She did her best to not feel disappointed that Austin hadn’t brought his daughter to school. She had to remind herself that he was too much like her own father. She forced herself to ignore the unfamiliar response she felt when she saw Austin, or even thought about him for that matter.
One evening, she sat on her bed in Hannah’s house to read a letter she had received from her sister. She missed Debbie very much and was glad for the contact she had with her. Debbie told of different events that were happening in the boarding house. One of the men who had been staying there for a few years decided to marry and had left. The sisters were trying to decide if they should take in another boarder to replace him. Miss Sarah, the eldest of the two, was starting to have a lot of problems with arthritis and was wanting to stop taking in so many people. Nothing was said about Lizzie’s last letter she had written about Jessica and her father, so she knew Debbie hadn’t received it yet when she had written this letter.

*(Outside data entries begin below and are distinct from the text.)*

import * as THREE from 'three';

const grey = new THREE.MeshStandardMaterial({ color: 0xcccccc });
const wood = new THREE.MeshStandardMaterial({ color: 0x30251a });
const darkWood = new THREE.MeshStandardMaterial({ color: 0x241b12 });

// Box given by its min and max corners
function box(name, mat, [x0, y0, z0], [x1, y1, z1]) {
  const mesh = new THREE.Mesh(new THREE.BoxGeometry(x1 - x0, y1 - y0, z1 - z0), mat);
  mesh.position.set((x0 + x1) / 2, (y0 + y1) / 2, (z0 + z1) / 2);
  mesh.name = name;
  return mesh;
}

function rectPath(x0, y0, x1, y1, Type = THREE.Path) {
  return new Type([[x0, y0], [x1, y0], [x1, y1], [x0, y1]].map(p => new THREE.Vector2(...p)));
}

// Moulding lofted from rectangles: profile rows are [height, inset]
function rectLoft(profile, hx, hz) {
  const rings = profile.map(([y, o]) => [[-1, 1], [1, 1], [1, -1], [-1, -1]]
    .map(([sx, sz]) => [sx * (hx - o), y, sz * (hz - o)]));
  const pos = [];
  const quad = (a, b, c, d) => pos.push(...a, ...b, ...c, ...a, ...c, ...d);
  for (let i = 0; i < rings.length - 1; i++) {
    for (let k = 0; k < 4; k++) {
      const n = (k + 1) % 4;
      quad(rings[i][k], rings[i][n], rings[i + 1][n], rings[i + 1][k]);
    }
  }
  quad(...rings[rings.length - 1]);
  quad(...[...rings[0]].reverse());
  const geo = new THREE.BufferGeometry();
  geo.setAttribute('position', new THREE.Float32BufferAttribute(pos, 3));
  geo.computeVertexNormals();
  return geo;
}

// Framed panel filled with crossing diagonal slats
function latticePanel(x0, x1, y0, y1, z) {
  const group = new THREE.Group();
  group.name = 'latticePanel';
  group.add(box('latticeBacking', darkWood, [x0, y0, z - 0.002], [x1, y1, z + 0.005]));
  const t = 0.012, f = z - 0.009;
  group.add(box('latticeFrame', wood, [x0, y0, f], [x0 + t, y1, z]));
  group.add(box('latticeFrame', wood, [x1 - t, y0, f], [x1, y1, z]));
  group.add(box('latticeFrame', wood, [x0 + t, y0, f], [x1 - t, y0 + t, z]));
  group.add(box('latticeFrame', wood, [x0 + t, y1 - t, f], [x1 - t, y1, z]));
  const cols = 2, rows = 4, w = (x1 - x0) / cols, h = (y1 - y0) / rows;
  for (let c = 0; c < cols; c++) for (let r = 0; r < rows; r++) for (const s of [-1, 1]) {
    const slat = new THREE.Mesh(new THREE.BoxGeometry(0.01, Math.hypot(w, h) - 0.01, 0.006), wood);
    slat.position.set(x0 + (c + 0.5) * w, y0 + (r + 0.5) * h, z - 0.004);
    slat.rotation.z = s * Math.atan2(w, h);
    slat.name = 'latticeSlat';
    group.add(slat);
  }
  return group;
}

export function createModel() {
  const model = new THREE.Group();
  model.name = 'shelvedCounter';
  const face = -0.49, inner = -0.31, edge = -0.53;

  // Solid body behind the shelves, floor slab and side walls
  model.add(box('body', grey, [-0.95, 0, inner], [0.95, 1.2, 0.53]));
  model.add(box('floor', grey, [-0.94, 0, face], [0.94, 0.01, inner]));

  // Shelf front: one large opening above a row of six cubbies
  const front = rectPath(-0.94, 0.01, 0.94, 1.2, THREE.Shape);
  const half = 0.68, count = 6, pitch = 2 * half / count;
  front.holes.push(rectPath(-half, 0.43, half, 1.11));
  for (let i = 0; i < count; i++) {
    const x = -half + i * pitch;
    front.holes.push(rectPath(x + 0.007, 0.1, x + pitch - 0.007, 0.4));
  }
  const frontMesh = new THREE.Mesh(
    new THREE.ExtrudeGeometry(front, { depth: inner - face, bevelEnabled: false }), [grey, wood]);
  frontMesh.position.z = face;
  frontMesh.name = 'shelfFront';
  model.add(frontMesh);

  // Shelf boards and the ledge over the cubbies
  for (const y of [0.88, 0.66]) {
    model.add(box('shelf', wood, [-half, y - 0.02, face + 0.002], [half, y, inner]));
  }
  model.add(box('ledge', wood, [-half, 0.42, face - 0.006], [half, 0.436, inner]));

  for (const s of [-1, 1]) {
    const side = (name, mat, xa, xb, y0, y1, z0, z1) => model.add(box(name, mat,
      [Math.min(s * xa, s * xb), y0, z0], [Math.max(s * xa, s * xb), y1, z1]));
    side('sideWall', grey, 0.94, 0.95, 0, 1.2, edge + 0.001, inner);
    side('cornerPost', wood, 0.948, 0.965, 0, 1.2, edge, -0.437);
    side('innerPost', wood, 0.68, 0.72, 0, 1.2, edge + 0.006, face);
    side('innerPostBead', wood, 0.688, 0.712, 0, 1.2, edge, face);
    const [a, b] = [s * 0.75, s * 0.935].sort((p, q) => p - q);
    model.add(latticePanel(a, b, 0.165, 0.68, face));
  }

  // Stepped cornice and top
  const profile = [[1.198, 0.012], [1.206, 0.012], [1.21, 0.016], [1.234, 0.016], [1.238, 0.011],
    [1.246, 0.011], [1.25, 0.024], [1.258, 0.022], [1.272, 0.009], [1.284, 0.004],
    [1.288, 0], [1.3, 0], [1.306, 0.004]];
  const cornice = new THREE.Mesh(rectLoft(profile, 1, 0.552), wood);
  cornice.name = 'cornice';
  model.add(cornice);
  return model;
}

On Friday morning before school, Jessica arrived with her father. When they reached the school yard, Jessica immediately jumped down and ran over to her with excitement.
“Pa wants to talk to you,” she announced breathlessly.
Lizzie did her best to look calm even though she was feeling nervous to speak with Austin, a man who was inadvertently affecting her heart. She walked across the school yard as calmly as she could.
“Jessica told me you wanted to speak to me.” She was proud of herself for how she kept her voice calm even though she was trembling inside.
Austin glanced at Lizzie and then at his daughter as she kicked a ball with some other children. “I have to go to Chris’s farm and help him with his harvest. I’ll be gone for about a week or so.”
“You must have finished yours, then.” She wondered what his going to his brother’s farm had to do with her.
“Jess can’t go with me.”
“That’s probably not a good idea. She would miss too much school,” Lizzie agreed. She watched as Austin looked at his daughter again.
“I was wondering if you would be willing to stay with her, until I return,” he said as quickly as he could. During this entire conversation, Austin hadn’t looked directly at her until now. Lizzie tried to not feel too excited. Did he really want her to stay with Jessica while he was gone? This must be an answer to her prayers for Jessica, that Lizzie could make a difference in the child’s life.
“Like I said, I would only be gone for about a week, maybe part of the next.”
“I’ll stay with her, but on one condition.”